### Data provided
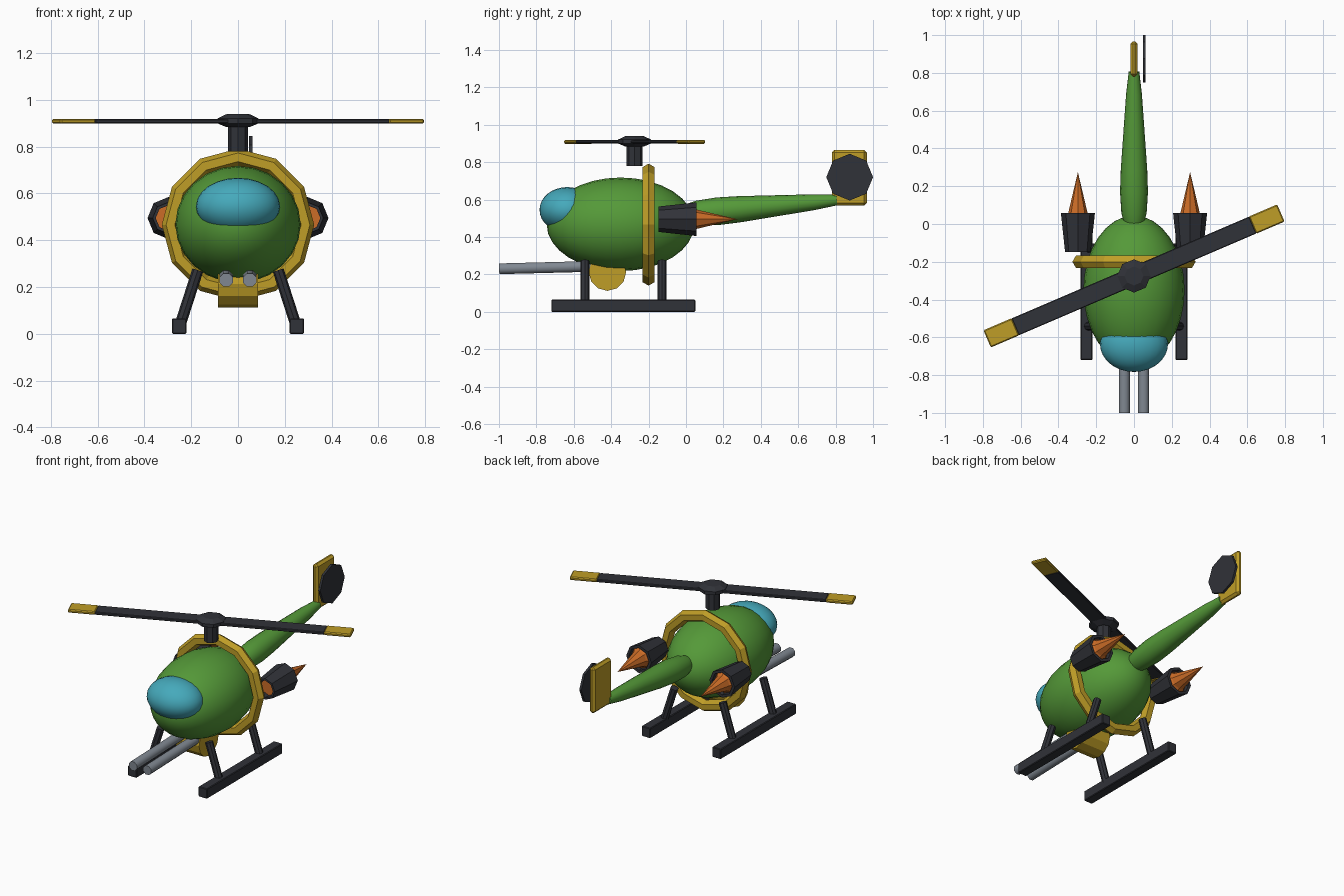
import bpy, bmesh
from math import sin, cos, pi, radians
from mathutils import Vector, Matrix

if "Cube" in bpy.data.objects:
    bpy.data.objects.remove(bpy.data.objects["Cube"])


def colour(name, r, g, b):
    m = bpy.data.materials.new(name)
    m.diffuse_color = (r, g, b, 1)
    m.use_nodes = True
    m.node_tree.nodes["Principled BSDF"].inputs["Base Color"].default_value = m.diffuse_color
    return m


GREEN = colour("green_paint", 0.09, 0.32, 0.04)
YELLOW = colour("yellow_trim", 0.52, 0.34, 0.02)
DARK = colour("dark_metal", 0.03, 0.032, 0.04)
ORANGE = colour("orange_flame", 0.6, 0.15, 0.02)
GLASS = colour("blue_glass", 0.06, 0.4, 0.5)
STEEL = colour("steel", 0.22, 0.25, 0.29)


def finish(name, bm, mat, smooth=None):
    bmesh.ops.recalc_face_normals(bm, faces=bm.faces)
    me = bpy.data.meshes.new(name)
    bm.to_mesh(me)
    bm.free()
    ob = bpy.data.objects.new(name, me)
    bpy.context.collection.objects.link(ob)
    me.materials.append(mat)
    if smooth:
        bpy.ops.object.select_all(action='DESELECT')
        ob.select_set(True)
        bpy.context.view_layer.objects.active = ob
        bpy.ops.object.shade_smooth_by_angle(angle=radians(smooth))
    return ob


def ellipsoid(name, loc, radii, mat, u=24, v=16):
    bm = bmesh.new()
    bmesh.ops.create_uvsphere(bm, u_segments=u, v_segments=v, radius=1)
    # poles on the long (y) axis
    bm.transform(Matrix.Translation(loc) @ Matrix.Diagonal((*radii, 1)) @ Matrix.Rotation(pi / 2, 4, 'X'))
    return finish(name, bm, mat, 60)


def box(name, loc, size, mat, bevel=0.0, rot=0.0, pivot=(0, 0, 0)):
    bm = bmesh.new()
    bmesh.ops.create_cube(bm, size=1)
    bm.transform(Matrix.Diagonal((*size, 1)))
    if bevel:
        bmesh.ops.bevel(bm, geom=bm.edges[:], offset=bevel, segments=1, affect='EDGES')
    bm.transform(Matrix.Translation(pivot) @ Matrix.Rotation(rot, 4, 'Z') @ Matrix.Translation(loc))
    return finish(name, bm, mat)


def lathe(name, origin, axis, profile, n, mat, closed=False, phase=0.0, smooth=None, caps=True):
    """Turn (radius, distance) points about an axis; n flat sides."""
    bm = bmesh.new()
    q = Vector(axis).to_track_quat('Z', 'Y')
    rings = []
    for r, d in profile:
        if r == 0:
            rings.append([bm.verts.new(Vector(origin) + q @ Vector((0, 0, d)))] * n)
        else:
            rings.append([bm.verts.new(Vector(origin) + q @ Vector(
                (r * cos(2 * pi * i / n + phase), r * sin(2 * pi * i / n + phase), d))) for i in range(n)])
    pairs = list(zip(rings, rings[1:]))
    if closed:
        pairs.append((rings[-1], rings[0]))
    for a, b in pairs:
        for i in range(n):
            j = (i + 1) % n
            vs = list(dict.fromkeys((a[i], a[j], b[j], b[i])))
            bm.faces.new(vs)
    if caps and not closed:
        for (r, d), ring in ((profile[0], rings[0]), (profile[-1], rings[-1])):
            if r > 0:
                bm.faces.new(ring)
    return finish(name, bm, mat, smooth)


def rod(name, a, b, r, n, mat, phase=0.0, smooth=None):
    a, b = Vector(a), Vector(b)
    return lathe(name, a, b - a, [(r, 0), (r, (b - a).length)], n, mat, phase=phase, smooth=smooth)


# Fuselage and canopy
ellipsoid("fuselage", (0, -0.35, 0.468), (0.268, 0.395, 0.25), GREEN)
ellipsoid("canopy", (0, -0.635, 0.545), (0.18, 0.148, 0.122), GLASS)

# Hoop around the fuselage
hoop = [(0.289 + 0.037 * cos(k * pi / 3), 0.037 * sin(k * pi / 3)) for k in range(6)]
lathe("fuselage_hoop", (0, -0.2, 0.466), (0, 1, 0), hoop, 12, YELLOW, closed=True)

# Tail boom, fin and tail rotor
boom = [(0.02, -0.04), (0.05, 0.04), (0.067, 0.11), (0.074, 0.22), (0.07, 0.34),
        (0.056, 0.54), (0.042, 0.74), (0.028, 0.86)]
lathe("tail_boom", (0, -0.05, 0.517), (0, 0.85, 0.08), boom, 16, GREEN, smooth=50)
box("tail_fin", (0, 0.873, 0.717), (0.038, 0.187, 0.297), YELLOW, bevel=0.014)
rod("tail_rotor", (0.047, 0.875, 0.72), (0.062, 0.875, 0.72), 0.125, 8, DARK)

# Main rotor
PIVOT = (0, -0.275, 0.909)
rod("rotor_mast", (0, -0.275, 0.78), (0, -0.275, 0.89), 0.043, 8, DARK)
lathe("rotor_hub", (0, -0.275, 0), (0, 0, 1),
      [(0.05, 0.884), (0.088, 0.9), (0.088, 0.921), (0.05, 0.939)], 8, DARK)
for k, side in enumerate(("right", "left")):
    ang = radians(23.2) + k * pi
    box(side + "_blade", (0.345, 0, 0), (0.68, 0.097, 0.018), DARK, 0.004, ang, PIVOT)
    box(side + "_blade_tip", (0.764, 0, 0), (0.164, 0.099, 0.021), YELLOW, 0.006, ang, PIVOT)

# Parts mirrored on both sides
for s, side in ((1, "right"), (-1, "left")):
    # Jet engine pod with recessed intake and flame spike
    o = (s * 0.297, 0, 0.495)
    lathe(side + "_engine", o, (0, 1, 0),
          [(0.055, -0.11), (0.055, -0.147), (0.068, -0.147), (0.09, 0.057), (0.072, 0.057), (0.07, 0.03)],
          8, DARK, caps=False)
    lathe(side + "_intake", o, (0, 1, 0), [(0, -0.11), (0.055, -0.11)], 8, ORANGE, caps=False)
    lathe(side + "_flame", o, (0, 1, 0), [(0.07, 0.03), (0.052, 0.055), (0, 0.275)], 8, ORANGE, caps=False)
    # Landing skid and struts
    box(side + "_skid", (s * 0.252, -0.335, 0.0325), (0.062, 0.77, 0.065), DARK, bevel=0.004)
    for y, where in ((-0.541, "front"), (-0.128, "rear")):
        rod(f"{side}_{where}_strut", (s * 0.247, y, 0.04), (s * 0.172, y, 0.272), 0.024, 8, DARK)
    # Gun barrel
    rod(side + "_gun_barrel", (s * 0.051, -0.999, 0.23), (s * 0.051, -0.42, 0.245), 0.031, 8, STEEL,
        phase=pi / 8, smooth=50)

# Gun mount drum under the nose
rod("gun_mount", (-0.086, -0.42, 0.212), (0.086, -0.42, 0.212), 0.1, 12, YELLOW)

### Task goal
The expected answer is the data retyped exactly, without pictures.

### Task answer
import bpy, bmesh
from math import sin, cos, pi, radians
from mathutils import Vector, Matrix

if "Cube" in bpy.data.objects:
    bpy.data.objects.remove(bpy.data.objects["Cube"])


def colour(name, r, g, b):
    m = bpy.data.materials.new(name)
    m.diffuse_color = (r, g, b, 1)
    m.use_nodes = True
    m.node_tree.nodes["Principled BSDF"].inputs["Base Color"].default_value = m.diffuse_color
    return m


GREEN = colour("green_paint", 0.09, 0.32, 0.04)
YELLOW = colour("yellow_trim", 0.52, 0.34, 0.02)
DARK = colour("dark_metal", 0.03, 0.032, 0.04)
ORANGE = colour("orange_flame", 0.6, 0.15, 0.02)
GLASS = colour("blue_glass", 0.06, 0.4, 0.5)
STEEL = colour("steel", 0.22, 0.25, 0.29)


def finish(name, bm, mat, smooth=None):
    bmesh.ops.recalc_face_normals(bm, faces=bm.faces)
    me = bpy.data.meshes.new(name)
    bm.to_mesh(me)
    bm.free()
    ob = bpy.data.objects.new(name, me)
    bpy.context.collection.objects.link(ob)
    me.materials.append(mat)
    if smooth:
        bpy.ops.object.select_all(action='DESELECT')
        ob.select_set(True)
        bpy.context.view_layer.objects.active = ob
        bpy.ops.object.shade_smooth_by_angle(angle=radians(smooth))
    return ob


def ellipsoid(name, loc, radii, mat, u=24, v=16):
    bm = bmesh.new()
    bmesh.ops.create_uvsphere(bm, u_segments=u, v_segments=v, radius=1)
    # poles on the long (y) axis
    bm.transform(Matrix.Translation(loc) @ Matrix.Diagonal((*radii, 1)) @ Matrix.Rotation(pi / 2, 4, 'X'))
    return finish(name, bm, mat, 60)


def box(name, loc, size, mat, bevel=0.0, rot=0.0, pivot=(0, 0, 0)):
    bm = bmesh.new()
    bmesh.ops.create_cube(bm, size=1)
    bm.transform(Matrix.Diagonal((*size, 1)))
    if bevel:
        bmesh.ops.bevel(bm, geom=bm.edges[:], offset=bevel, segments=1, affect='EDGES')
    bm.transform(Matrix.Translation(pivot) @ Matrix.Rotation(rot, 4, 'Z') @ Matrix.Translation(loc))
    return finish(name, bm, mat)


def lathe(name, origin, axis, profile, n, mat, closed=False, phase=0.0, smooth=None, caps=True):
    """Turn (radius, distance) points about an axis; n flat sides."""
    bm = bmesh.new()
    q = Vector(axis).to_track_quat('Z', 'Y')
    rings = []
    for r, d in profile:
        if r == 0:
            rings.append([bm.verts.new(Vector(origin) + q @ Vector((0, 0, d)))] * n)
        else:
            rings.append([bm.verts.new(Vector(origin) + q @ Vector(
                (r * cos(2 * pi * i / n + phase), r * sin(2 * pi * i / n + phase), d))) for i in range(n)])
    pairs = list(zip(rings, rings[1:]))
    if closed:
        pairs.append((rings[-1], rings[0]))
    for a, b in pairs:
        for i in range(n):
            j = (i + 1) % n
            vs = list(dict.fromkeys((a[i], a[j], b[j], b[i])))
            bm.faces.new(vs)
    if caps and not closed:
        for (r, d), ring in ((profile[0], rings[0]), (profile[-1], rings[-1])):
            if r > 0:
                bm.faces.new(ring)
    return finish(name, bm, mat, smooth)


def rod(name, a, b, r, n, mat, phase=0.0, smooth=None):
    a, b = Vector(a), Vector(b)
    return lathe(name, a, b - a, [(r, 0), (r, (b - a).length)], n, mat, phase=phase, smooth=smooth)


# Fuselage and canopy
ellipsoid("fuselage", (0, -0.35, 0.468), (0.268, 0.395, 0.25), GREEN)
ellipsoid("canopy", (0, -0.635, 0.545), (0.18, 0.148, 0.122), GLASS)

# Hoop around the fuselage
hoop = [(0.289 + 0.037 * cos(k * pi / 3), 0.037 * sin(k * pi / 3)) for k in range(6)]
lathe("fuselage_hoop", (0, -0.2, 0.466), (0, 1, 0), hoop, 12, YELLOW, closed=True)

# Tail boom, fin and tail rotor
boom = [(0.02, -0.04), (0.05, 0.04), (0.067, 0.11), (0.074, 0.22), (0.07, 0.34),
        (0.056, 0.54), (0.042, 0.74), (0.028, 0.86)]
lathe("tail_boom", (0, -0.05, 0.517), (0, 0.85, 0.08), boom, 16, GREEN, smooth=50)
box("tail_fin", (0, 0.873, 0.717), (0.038, 0.187, 0.297), YELLOW, bevel=0.014)
rod("tail_rotor", (0.047, 0.875, 0.72), (0.062, 0.875, 0.72), 0.125, 8, DARK)

# Main rotor
PIVOT = (0, -0.275, 0.909)
rod("rotor_mast", (0, -0.275, 0.78), (0, -0.275, 0.89), 0.043, 8, DARK)
lathe("rotor_hub", (0, -0.275, 0), (0, 0, 1),
      [(0.05, 0.884), (0.088, 0.9), (0.088, 0.921), (0.05, 0.939)], 8, DARK)
for k, side in enumerate(("right", "left")):
    ang = radians(23.2) + k * pi
    box(side + "_blade", (0.345, 0, 0), (0.68, 0.097, 0.018), DARK, 0.004, ang, PIVOT)
    box(side + "_blade_tip", (0.764, 0, 0), (0.164, 0.099, 0.021), YELLOW, 0.006, ang, PIVOT)

# Parts mirrored on both sides
for s, side in ((1, "right"), (-1, "left")):
    # Jet engine pod with recessed intake and flame spike
    o = (s * 0.297, 0, 0.495)
    lathe(side + "_engine", o, (0, 1, 0),
          [(0.055, -0.11), (0.055, -0.147), (0.068, -0.147), (0.09, 0.057), (0.072, 0.057), (0.07, 0.03)],
          8, DARK, caps=False)
    lathe(side + "_intake", o, (0, 1, 0), [(0, -0.11), (0.055, -0.11)], 8, ORANGE, caps=False)
    lathe(side + "_flame", o, (0, 1, 0), [(0.07, 0.03), (0.052, 0.055), (0, 0.275)], 8, ORANGE, caps=False)
    # Landing skid and struts
    box(side + "_skid", (s * 0.252, -0.335, 0.0325), (0.062, 0.77, 0.065), DARK, bevel=0.004)
    for y, where in ((-0.541, "front"), (-0.128, "rear")):
        rod(f"{side}_{where}_strut", (s * 0.247, y, 0.04), (s * 0.172, y, 0.272), 0.024, 8, DARK)
    # Gun barrel
    rod(side + "_gun_barrel", (s * 0.051, -0.999, 0.23), (s * 0.051, -0.42, 0.245), 0.031, 8, STEEL,
        phase=pi / 8, smooth=50)

# Gun mount drum under the nose
rod("gun_mount", (-0.086, -0.42, 0.212), (0.086, -0.42, 0.212), 0.1, 12, YELLOW)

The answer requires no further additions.